Purple Urine Bag Syndrome in Two Elderly Men with Urinary Tract Infection.

Van Keer J, Detroyer D, Bammens B - Case Rep Nephrol (2015)

Purple color of the urine bag. Note that the color of the urine in the collection device before entering the bag is normal.
© Copyright Policy - open-access
Related In: Results  -  Collection

Show All Figures
getmorefigures.php?uid=PMC4553271&req=5

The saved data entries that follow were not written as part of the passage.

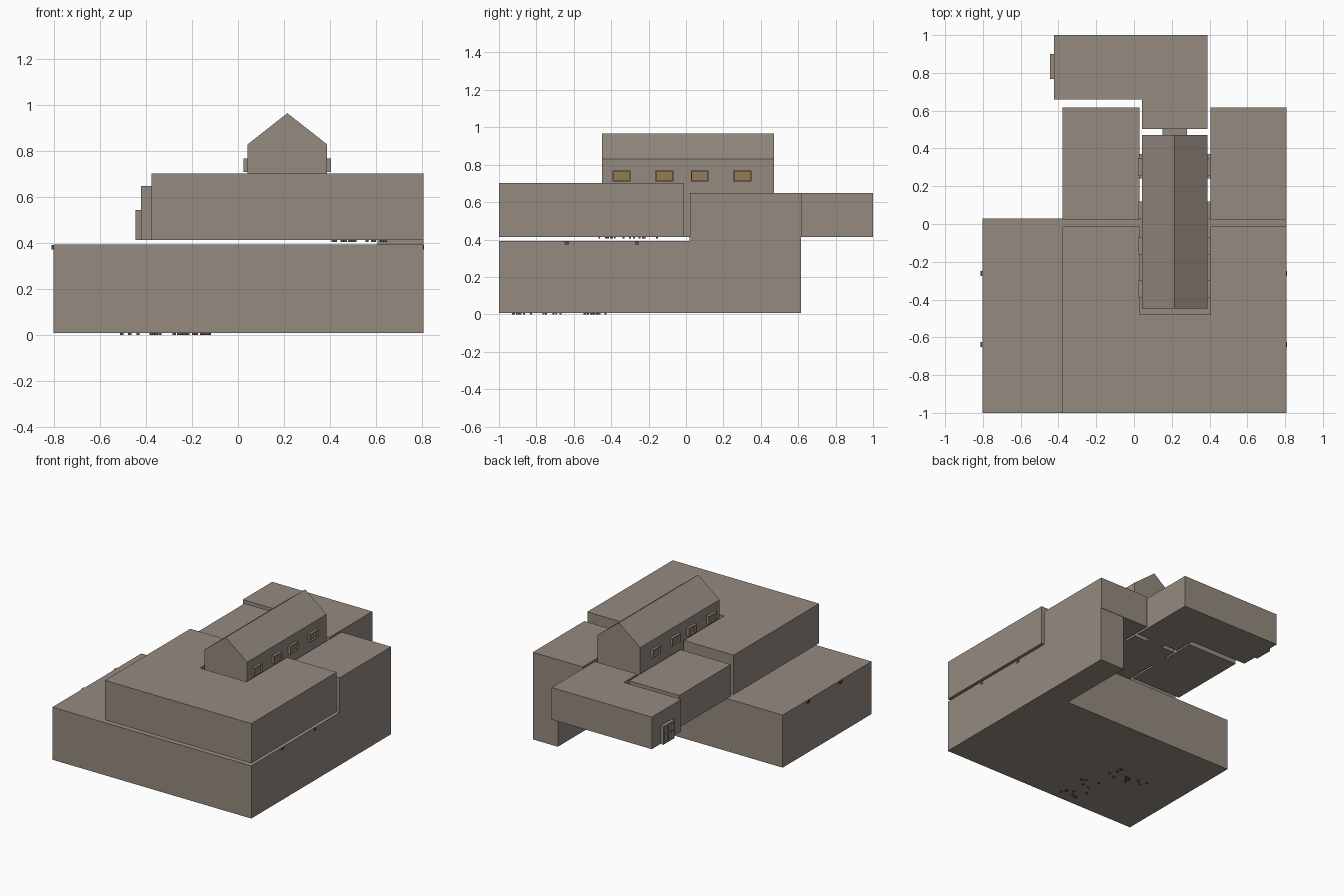
import bpy, bmesh, random

if "Cube" in bpy.data.objects:
    bpy.data.objects.remove(bpy.data.objects["Cube"])

random.seed(4)


def material(name, rgb):
    m = bpy.data.materials.new(name)
    m.diffuse_color = (*rgb, 1)
    m.use_nodes = True
    m.node_tree.nodes["Principled BSDF"].inputs["Base Color"].default_value = m.diffuse_color
    return m


STONE = material("warm_grey_plaster", (0.30, 0.255, 0.216))
GOLD = material("amber_glass", (0.29, 0.20, 0.09))
DARK = material("dark_wood", (0.10, 0.08, 0.06))


def finish(name, bm, mat):
    bmesh.ops.recalc_face_normals(bm, faces=bm.faces)
    mesh = bpy.data.meshes.new(name)
    bm.to_mesh(mesh)
    bm.free()
    mesh.materials.append(mat)
    ob = bpy.data.objects.new(name, mesh)
    bpy.context.collection.objects.link(ob)
    return ob


def add_box(bm, x0, x1, y0, y1, z0, z1):
    v = bmesh.ops.create_cube(bm, size=1)["verts"]
    for p in v:
        p.co = (x1 if p.co.x > 0 else x0, y1 if p.co.y > 0 else y0, z1 if p.co.z > 0 else z0)


def boxes(name, mat, *specs):
    bm = bmesh.new()
    for s in specs:
        add_box(bm, *s)
    return finish(name, bm, mat)


def prism(name, points, low, high, mat=STONE, axis="z"):
    """Extrude a closed outline along z (points are x,y) or y (points are x,z)."""
    place = (lambda a, b, h: (a, b, h)) if axis == "z" else (lambda a, b, h: (a, h, b))
    bm = bmesh.new()
    face = bm.faces.new([bm.verts.new(place(a, b, low)) for a, b in points])
    ext = bmesh.ops.extrude_face_region(bm, geom=[face])["geom"]
    for v in ext:
        if isinstance(v, bmesh.types.BMVert):
            v.co = place(v.co.x, v.co.y if axis == "z" else v.co.z, high)
    return finish(name, bm, mat)


# Ground storey with the narrow stairwell at the back right
prism("ground_storey", [(-0.803, -1), (0.808, -1), (0.808, 0.028), (-0.803, 0.028)], 0.008, 0.393)
boxes("stairwell", STONE, (0.608, 0.808, 0.02, 0.615, 0.008, 0.42))

# Upper storey with a courtyard notch around the hall
prism("upper_storey", [(-0.378, -1), (0.808, -1), (0.808, -0.012), (0.405, -0.012),
                       (0.405, -0.48), (0.028, -0.48), (0.028, -0.012), (-0.378, -0.012)],
      0.413, 0.703)

# Two rear wings
boxes("left_wing", STONE, (-0.378, 0.028, 0.022, 0.618, 0.413, 0.648))
boxes("right_wing", STONE, (0.405, 0.808, 0.022, 0.618, 0.413, 0.648))

# L-shaped rear block
prism("rear_block", [(-0.423, 0.66), (0.042, 0.66), (0.042, 0.502), (0.388, 0.502),
                     (0.388, 1), (-0.423, 1)], 0.413, 0.648)

# Gabled hall
prism("gabled_hall", [(0.042, 0.413), (0.388, 0.413), (0.388, 0.83), (0.215, 0.966), (0.042, 0.83)],
      -0.448, 0.47, axis="y")

# Short passages between the hall and its neighbours
boxes("passages", STONE,
      (0.15, 0.28, 0.46, 0.51, 0.413, 0.545),
      (0.02, 0.05, 0.24, 0.37, 0.413, 0.545),
      (0.38, 0.412, 0.24, 0.37, 0.413, 0.545))

# Hall windows: projecting frames with amber panes set back
for side, wall, out in (("left", 0.042, -1), ("right", 0.388, 1)):
    for i, y in enumerate((-0.345, -0.115, 0.073, 0.302)):
        x0, x1 = sorted((wall - out * 0.002, wall + out * 0.018))
        a, b, lo, hi, t = y - 0.047, y + 0.047, 0.71, 0.768, 0.005
        boxes(f"{side}_window_frame_{i + 1}", STONE,
              (x0, x1, a, b, lo, lo + t), (x0, x1, a, b, hi - t, hi),
              (x0, x1, a, a + t, lo + t, hi - t), (x0, x1, b - t, b, lo + t, hi - t))
        p0, p1 = sorted((wall, wall + out * 0.006))
        boxes(f"{side}_window_pane_{i + 1}", GOLD, (p0, p1, a + t, b - t, lo + t, hi - t))

# Entrance on the left end of the rear block: jambs, rails and set-back leaf
x0, x1 = -0.446, -0.42
boxes("entrance_frame", STONE,
      (x0, x1, 0.768, 0.782, 0.413, 0.545), (x0, x1, 0.886, 0.90, 0.413, 0.545),
      (x0, x1, 0.782, 0.886, 0.531, 0.545), (x0, x1, 0.782, 0.886, 0.413, 0.42))
boxes("entrance_leaf", STONE, (-0.436, -0.42, 0.782, 0.886, 0.42, 0.531))
boxes("entrance_bars", STONE, (-0.442, -0.436, 0.829, 0.839, 0.42, 0.531),
      (-0.442, -0.436, 0.782, 0.886, 0.472, 0.48))

# Small beam ends on both side walls of the ground storey
boxes("beam_ends", DARK, *[(sx - 0.006, sx + 0.006, y - 0.012, y + 0.012, 0.372, 0.392)
                           for sx in (-0.806, 0.805) for y in (-0.638, -0.262)])

# Tiny bits poking through the undersides of the floors
bits = []
for cx, cy, rx, ry, z in ((-0.2, -0.8, 0.09, 0.15, 0), (-0.37, -0.48, 0.15, 0.07, 0),
                          (0.53, -0.32, 0.12, 0.18, 0.405)):
    for _ in range(14):
        x, y = cx + random.uniform(-rx, rx), cy + random.uniform(-ry, ry)
        bits.append((x - 0.007, x + 0.007, y - 0.005, y + 0.005, z, z + 0.009))
boxes("floor_bits", DARK, *bits)
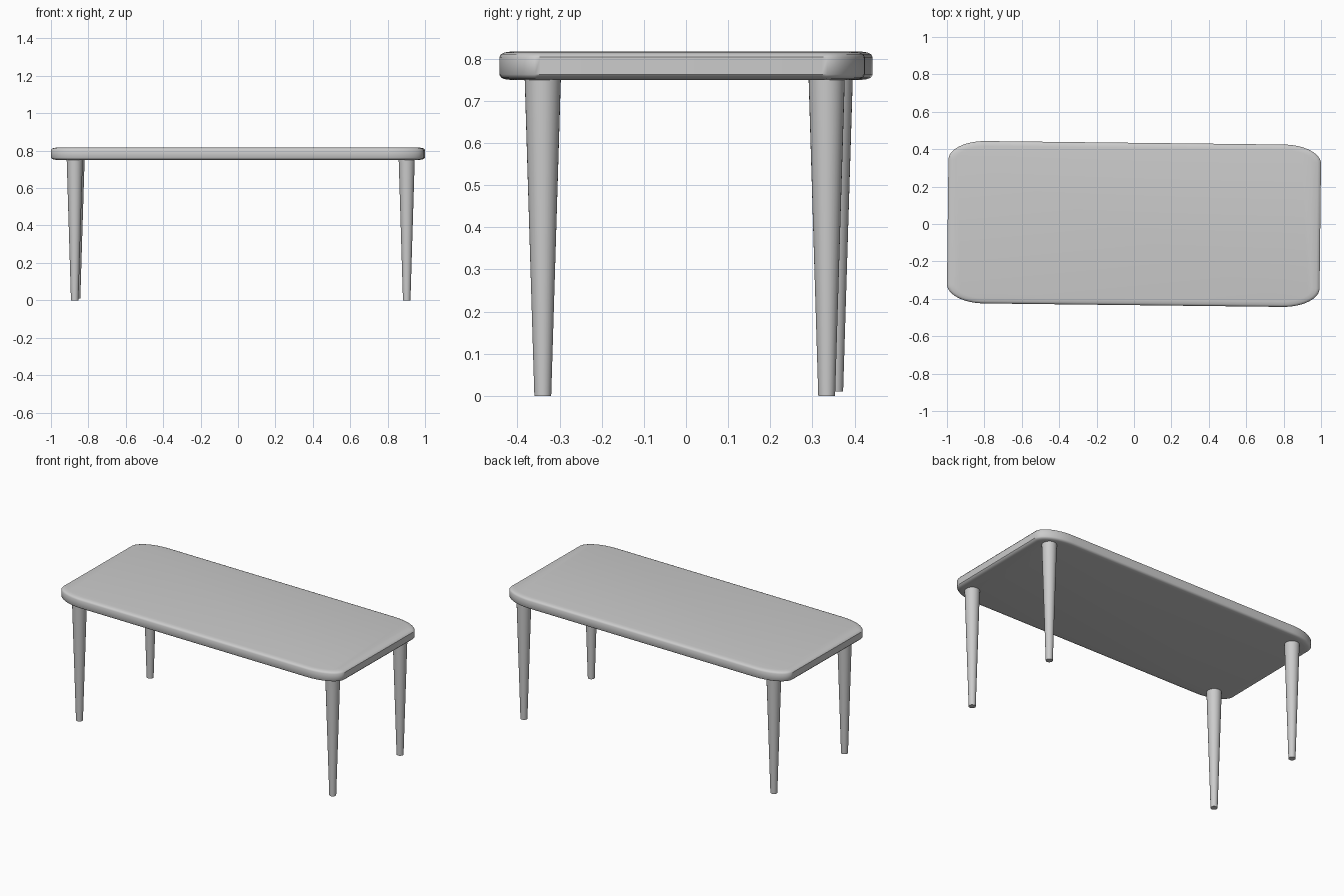
import bpy, bmesh, math

if "Cube" in bpy.data.objects:
    bpy.data.objects.remove(bpy.data.objects["Cube"])

HX, HY = 0.996, 0.434      # tabletop half sizes
RX, RY = 0.20, 0.10        # elliptical corner radii
SEG = 12


def finish(bm, name):
    bmesh.ops.recalc_face_normals(bm, faces=bm.faces[:])
    mesh = bpy.data.meshes.new(name)
    bm.to_mesh(mesh)
    bm.free()
    obj = bpy.data.objects.new(name, mesh)
    bpy.context.collection.objects.link(obj)
    bpy.ops.object.select_all(action='DESELECT')
    obj.select_set(True)
    bpy.context.view_layer.objects.active = obj
    bpy.ops.object.shade_smooth_by_angle(angle=math.radians(40))
    return obj


def outline(inset):
    pts = []
    for i, (sx, sy) in enumerate([(1, 1), (-1, 1), (-1, -1), (1, -1)]):
        for k in range(SEG + 1):
            a = math.pi / 2 * (i + k / SEG)
            pts.append((sx * (HX - RX) + (RX - 1.5 * inset) * math.cos(a),
                        sy * (HY - RY) + (RY - inset) * math.sin(a)))
    return pts


def loft(bm, rings):
    loops = [[bm.verts.new(p) for p in ring] for ring in rings]
    n = len(loops[0])
    for lo, hi in zip(loops, loops[1:]):
        for i in range(n):
            j = (i + 1) % n
            bm.faces.new((lo[i], lo[j], hi[j], hi[i]))
    bm.faces.new(loops[0][::-1])
    bm.faces.new(loops[-1])


# tabletop: rounded slab with softened rims, turned very slightly
profile = [(0.750, 0.028), (0.752, 0.012), (0.756, 0.004), (0.763, 0.0),
           (0.804, 0.0), (0.811, 0.004), (0.815, 0.012), (0.8175, 0.028)]
bm = bmesh.new()
loft(bm, [[(x, y, z) for x, y in outline(inset)] for z, inset in profile])
top = finish(bm, "tabletop")
top.rotation_euler.z = math.radians(-0.67)

# legs: tapered round posts; the back left one stops just short of the floor
legs = {
    "front_left_leg": (-0.873, -0.34, 0.0),
    "front_right_leg": (0.902, -0.34, 0.0),
    "back_right_leg": (0.902, 0.334, 0.0),
    "back_left_leg": (-0.863, 0.353, 0.01),
}
for name, (x, y, z0) in legs.items():
    bm = bmesh.new()
    loft(bm, [[(r * math.cos(math.tau * i / 32), r * math.sin(math.tau * i / 32), z)
               for i in range(32)] for z, r in [(z0, 0.020), (0.755, 0.043)]])
    finish(bm, name).location = (x, y, 0)
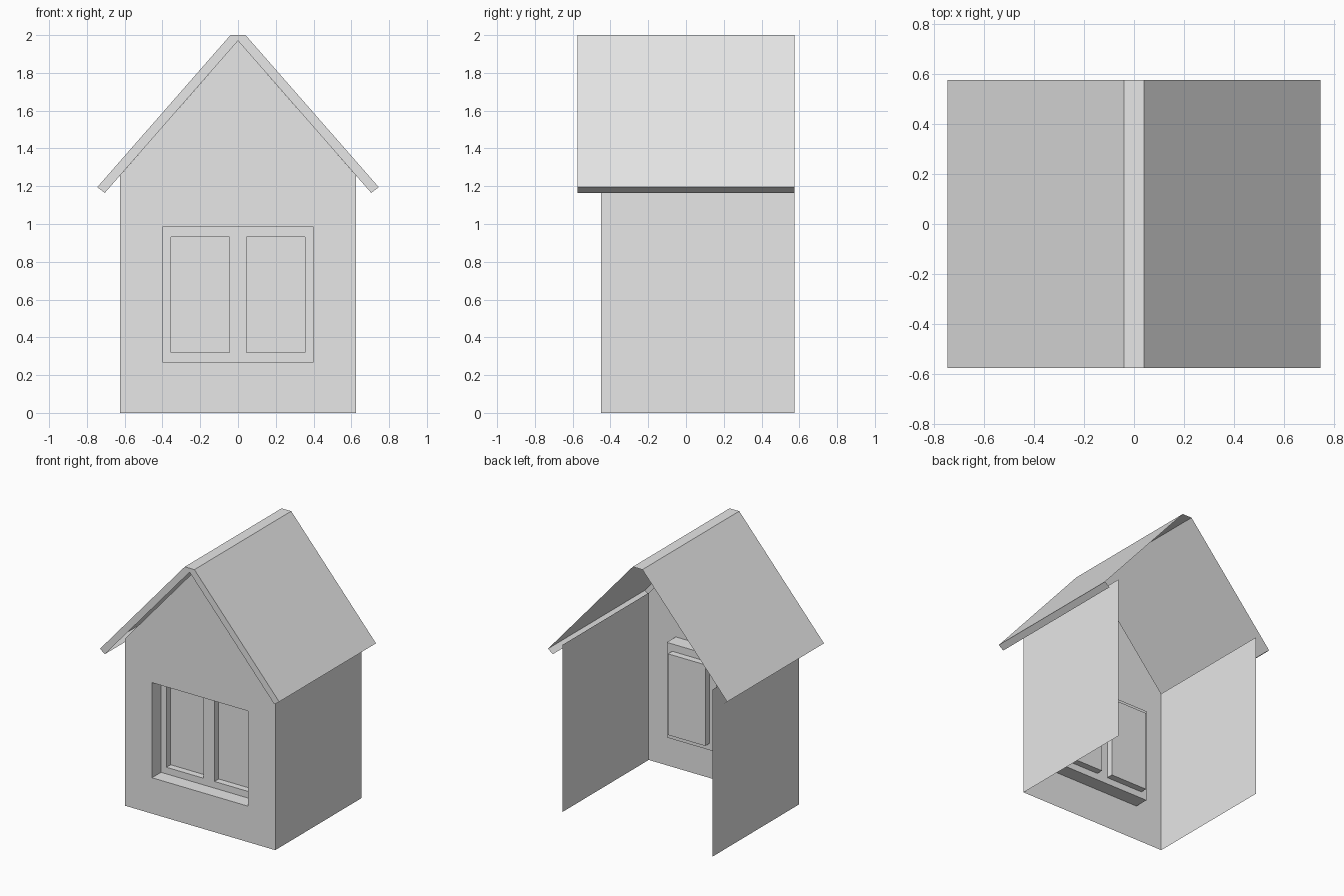
import bpy
import bmesh

cube = bpy.data.objects.get("Cube")
if cube:
    bpy.data.objects.remove(cube, do_unlink=True)

grey = bpy.data.materials.new("plain_grey")
grey.use_nodes = True
grey.diffuse_color = (0.8, 0.8, 0.8, 1)
grey.node_tree.nodes["Principled BSDF"].inputs["Base Color"].default_value = (0.8, 0.8, 0.8, 1)

FRONT, BACK = -0.45, 0.575      # wall extent in y
HALF, WALL_TOP, PEAK = 0.625, 1.256, 1.97
WIN_X, WIN_LOW, WIN_HIGH = 0.4, 0.27, 0.985
PANE_IN, PANE_OUT, PANE_LOW, PANE_HIGH = 0.045, 0.355, 0.32, 0.93
FRAME_Y = FRONT + 0.107
PANE_Y = FRAME_Y + 0.05


def face(bm, points):
    bm.faces.new([bm.verts.new(p) for p in points])


def panel(bm, xs, zs, y, holes=()):
    """Upright grid sheet facing the front, leaving out the (column, row) holes."""
    for i in range(len(xs) - 1):
        for j in range(len(zs) - 1):
            if (i, j) not in holes:
                face(bm, [(xs[i], y, zs[j]), (xs[i + 1], y, zs[j]),
                          (xs[i + 1], y, zs[j + 1]), (xs[i], y, zs[j + 1])])


def sweep(bm, profile, y0, y1):
    """Strips joining an (x, z) profile at y0 to the same profile at y1."""
    for (xa, za), (xb, zb) in zip(profile, profile[1:]):
        face(bm, [(xa, y0, za), (xb, y0, zb), (xb, y1, zb), (xa, y1, za)])


def rectangle(x0, x1, z0, z1):
    return [(x0, z0), (x1, z0), (x1, z1), (x0, z1), (x0, z0)]


def finish(name, bm):
    """Weld, turn the sheet outward (first face looks to the front), make the object."""
    bmesh.ops.remove_doubles(bm, verts=bm.verts, dist=0.0001)
    bmesh.ops.recalc_face_normals(bm, faces=bm.faces)
    bm.faces.ensure_lookup_table()
    if bm.faces[0].normal.y > 0:
        bmesh.ops.reverse_faces(bm, faces=bm.faces)
    mesh = bpy.data.meshes.new(name)
    bm.to_mesh(mesh)
    bm.free()
    mesh.materials.append(grey)
    obj = bpy.data.objects.new(name, mesh)
    bpy.context.collection.objects.link(obj)
    return obj


# Walls: gabled front with a window opening, two sides, open back
bm = bmesh.new()
xs = [-HALF, -WIN_X, WIN_X, HALF]
panel(bm, xs, [0, WIN_LOW, WIN_HIGH, WALL_TOP], FRONT, holes=[(1, 1)])
face(bm, [(x, FRONT, WALL_TOP) for x in xs] + [(0, FRONT, PEAK)])
for x in (-HALF, HALF):
    sweep(bm, [(x, 0), (x, WALL_TOP)], FRONT, BACK)
finish("walls", bm)

# Window: recessed frame with two deeper panes
bm = bmesh.new()
panel(bm, [-WIN_X, -PANE_OUT, -PANE_IN, PANE_IN, PANE_OUT, WIN_X],
      [WIN_LOW, PANE_LOW, PANE_HIGH, WIN_HIGH], FRAME_Y, holes=[(1, 1), (3, 1)])
sweep(bm, rectangle(-WIN_X, WIN_X, WIN_LOW, WIN_HIGH), FRONT, FRAME_Y)
for x0, x1 in ((-PANE_OUT, -PANE_IN), (PANE_IN, PANE_OUT)):
    sweep(bm, rectangle(x0, x1, PANE_LOW, PANE_HIGH), FRAME_Y, PANE_Y)
    panel(bm, [x0, x1], [PANE_LOW, PANE_HIGH], PANE_Y)
finish("window", bm)

# Roof: hollow shell with slopes, flat ridge, eave strips and a front gable board
half = [(0.04, 2.0), (0.745, 1.195), (0.705, 1.165)]
outline = [(-x, z) for x, z in reversed(half)] + half
bm = bmesh.new()
for s in (-1, 1):
    face(bm, [(s * x, -BACK, z) for x, z in half + [(0, PEAK)]])
face(bm, [(-0.04, -BACK, 2.0), (0, -BACK, PEAK), (0.04, -BACK, 2.0)])
sweep(bm, outline, -BACK, BACK)
finish("roof", bm)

fig2: Purple color of the urine bag. Note that the color of the urine in the collection device before entering the bag is normal.
Mentions: On the 13th day of hospitalization, the urine inside the urine bag suddenly turned purple (see Figure 2). The patient had a burning sensation in the lower abdomen. Vital parameters were unremarkable. Physical examination showed bilateral basal crepitations on auscultation, systolic cardiac murmur, mild peripheral edema, and indwelling urinary catheter with remarkable purple color of the collecting bag, while the urine in the tubing before the bag had a normal color. Laboratory assessment showed anemia (hemoglobin 8.9 g/dL) with mild macrocytosis, normal leukocyte count and differentiation, and platelets of 115 × 109/L. Creatinine before dialysis was 3.11 mg/dL and blood urea nitrogen was 48 mg/dL. Liver function tests were normal. CRP was 23 mg/L (reference value < 5 mg/L). Urine analysis showed pyuria and trace hematuria; urinary pH was 8.5. Culture was positive for Escherichia coli. The indwelling catheter was removed. The patient was treated with amoxicillin for 7 days. He was discharged in good health, with continuation of thrice-weekly hemodialysis. Shortly thereafter, the patient developed urinary obstruction for which a permanent suprapubic catheter was placed. The purple urine color never recurred.

Bottom Line: The second case is an 80-year-old man who was admitted for heart failure with cardiorenal dilemma and who was started on intermittent hemodialysis.He was diagnosed with an E. coli urinary infection and treated with amoxicillin and removal of the indwelling catheter.These two cases illustrate the typical characteristics of purple urine bag syndrome.

View Article: PubMed Central - PubMed

Affiliation: Department of Nephrology, Dialysis and Renal Transplantation, University Hospitals Leuven, Herestraat 49, 3000 Leuven, Belgium.

ABSTRACT
Purple urine bag syndrome is a rare condition in which purple discoloration of urine inside its collection bag occurs. We describe two illustrative cases. The first patient is an 81-year-old man who was hospitalized for a newly diagnosed lymphoma with acute obstructive renal failure for which a nephrostomy procedure was performed. During the hospitalization, a sudden purple discoloration of the suprapubic catheter urine was noted, while the nephrostomy urine had a normal color. Urine culture from the suprapubic catheter was positive for Pseudomonas aeruginosa and Enterococcus faecalis; urine from the nephrostomy was sterile. The second case is an 80-year-old man who was admitted for heart failure with cardiorenal dilemma and who was started on intermittent hemodialysis. There was a sudden purple discoloration of the urine in the collection bag from his indwelling catheter. He was diagnosed with an E. coli urinary infection and treated with amoxicillin and removal of the indwelling catheter. These two cases illustrate the typical characteristics of purple urine bag syndrome.

No MeSH data available.


Related in: MedlinePlus